Difficult times have come for voice assistants. They are still not profitable, require resources to support and have considerable server costs. At the same time, they do not display advertisements and are free for users. Google Assistant is just one of those.
The background is that between 2016 and 2021, Google Assistant was released in the form of eight “smart” speakers and displays. The last such gadget was released in March 2021 — two years ago. But last year was a failure for the assistant.
Thus, Google Assistant began to disappear from Nest Wi-Fi and Fitbit products, lost Driving mode and Duplex on the Web functions, and Reminders will soon become part of Google Tasks.
Such dynamics do not speak of a bright future for the voice assistant, and the situation itself is very reminiscent of Amazon Alexa “success”.
Now, as reported by CNBC, a reorganization of the Google Assistant team is starting, and part of the team is moving to work on Bard. Employees received a memo titled “Changes to Assistant and Bard teams,” which details a number of leadership changes.
For example, Google Assistant engineering VP, Amar Subramanya, will now lead engineering for Bard. Another VP of engineering for Google Assistant, Jianchang Mao, is leaving Google “for personal reasons” and will be replaced by Peeyush Ranjan, who is currently a VP in Google’s commerce division.
“As the Bard teams continue [their] work, we want to ensure we continue to support and execute on the opportunities ahead,” the letter from Sissie Hsiao, VP and lead of Google Assistant’s business unit, reads.
Combining the teams makes sense on the one hand, but on the other they are different products. Google Assistant is a voice assistant that can turn off lights or set reminders, while Bard can generate lengthy answers to questions in the form of a chat. Listening to Google Assistant say it might not be a very interesting experience.
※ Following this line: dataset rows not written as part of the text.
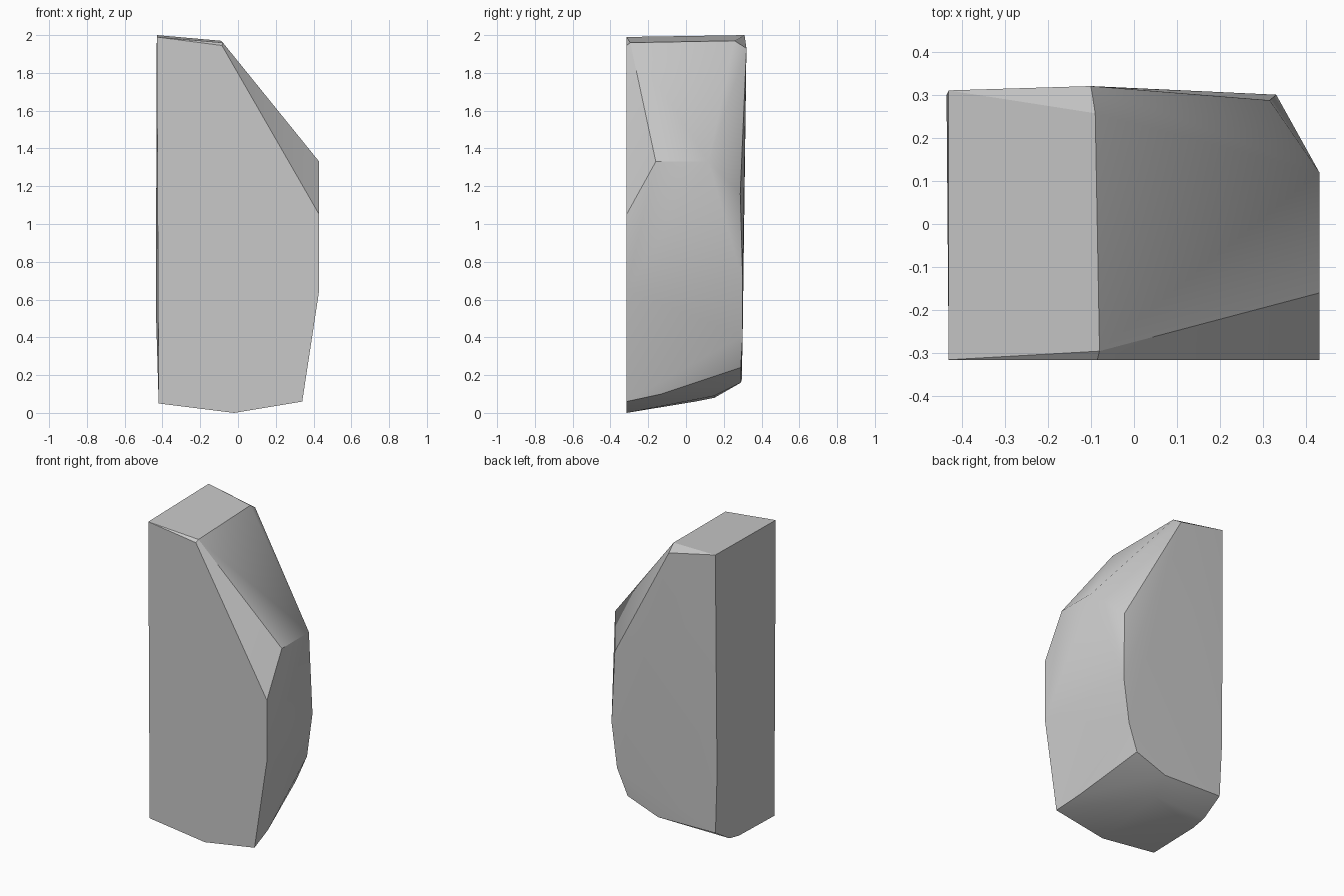
import bpy
import bmesh
import math
from mathutils import Vector

if "Cube" in bpy.data.objects:
    bpy.data.objects.remove(bpy.data.objects["Cube"], do_unlink=True)


def make_material(name, color):
    material = bpy.data.materials.new(name)
    material.use_nodes = True
    material.diffuse_color = color
    material.node_tree.nodes["Principled BSDF"].inputs["Base Color"].default_value = color
    return material


def hull_object(name, points, material):
    """Wrap a convex skin round the chipped corners of a stone."""
    mesh = bpy.data.meshes.new(name)
    bm = bmesh.new()
    for point in points:
        bm.verts.new(point)
    bmesh.ops.convex_hull(bm, input=bm.verts)
    loose = [vert for vert in bm.verts if not vert.link_faces]
    bmesh.ops.delete(bm, geom=loose, context="VERTS")
    # Merge the facets that lie in one plane
    bmesh.ops.dissolve_limit(bm, angle_limit=math.radians(1),
                             verts=bm.verts, edges=bm.edges)
    bmesh.ops.recalc_face_normals(bm, faces=bm.faces)
    bm.to_mesh(mesh)
    bm.free()
    mesh.materials.append(material)
    stone = bpy.data.objects.new(name, mesh)
    bpy.context.collection.objects.link(stone)
    return stone


# Flat front face outline, as x and z
front_y = -0.315
front_outline = [(-0.43, 1.99), (-0.085, 1.945), (0.43, 1.05), (0.43, 0.65),
                 (0.34, 0.06), (-0.02, 0), (-0.42, 0.05)]
front_corners = [Vector((x, front_y, z)) for x, z in front_outline]

# Slanted cap on the top
top_corners = [(-0.43, 0.31, 2), (-0.08, -0.295, 1.96), (-0.09, 0.257, 1.97)]

# Ridge where the long shoulder slope meets the side
shoulder_corners = [(0.43, -0.16, 1.33), (0.43, 0.12, 1.33)]

# Back face, down its side edge and along its lower edge
back_corners = [(-0.1, 0.32, 1.93), (0.315, 0.287, 1.16), (0.33, 0.3, 0.7),
                (0.29, 0.3, 0.41), (0.22, 0.29, 0.24), (0, 0.29, 0.16),
                (-0.42, 0.295, 0.17), (-0.435, 0.3, 0.55)]

# Rounded underside
under_corners = [(0.31, -0.13, 0.1), (-0.04, 0.15, 0.09),
                 (-0.42, 0.15, 0.08), (-0.42, 0.05, 0.06)]

grey_stone = make_material("grey stone", (0.58, 0.58, 0.58, 1))
rock = hull_object("rock_slab",
                   front_corners + top_corners + shoulder_corners
                   + back_corners + under_corners,
                   grey_stone)

# Soft facets with crisp main edges
bpy.ops.object.select_all(action="DESELECT")
rock.select_set(True)
bpy.context.view_layer.objects.active = rock
bpy.ops.object.shade_smooth_by_angle(angle=math.radians(30))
In the meantime, Google Assistant can still answer questions, and Bard can complement Google Assistant’s capabilities nicely. They also have similar interfaces (which also doesn’t help monetization). But for the voice assistant, its biggest problem still remains:
“If we assume the idea of the Google Assistant — a voice assistant that helps you do things — isn’t completely dead at Google, you could imagine a future where Bard’s language model helps it understand what you want to do and will do it, but it feels like the service is years away from something like that. The Assistant today doesn’t have language model problems, though, just voice recognition problems, and Bard won’t help with that,” thinks Ars Technica’s Ron Amadeo.
So far, chatbots have really been able to surpass the interest of users in voice assistants. ChatGPT reached the first hundred in record time millions of users. Meanwhile, voice assistants do not have such a base of active users. But this does not mean that they cannot be used at the same time.
Either way, things don’t look good for Google Assistant.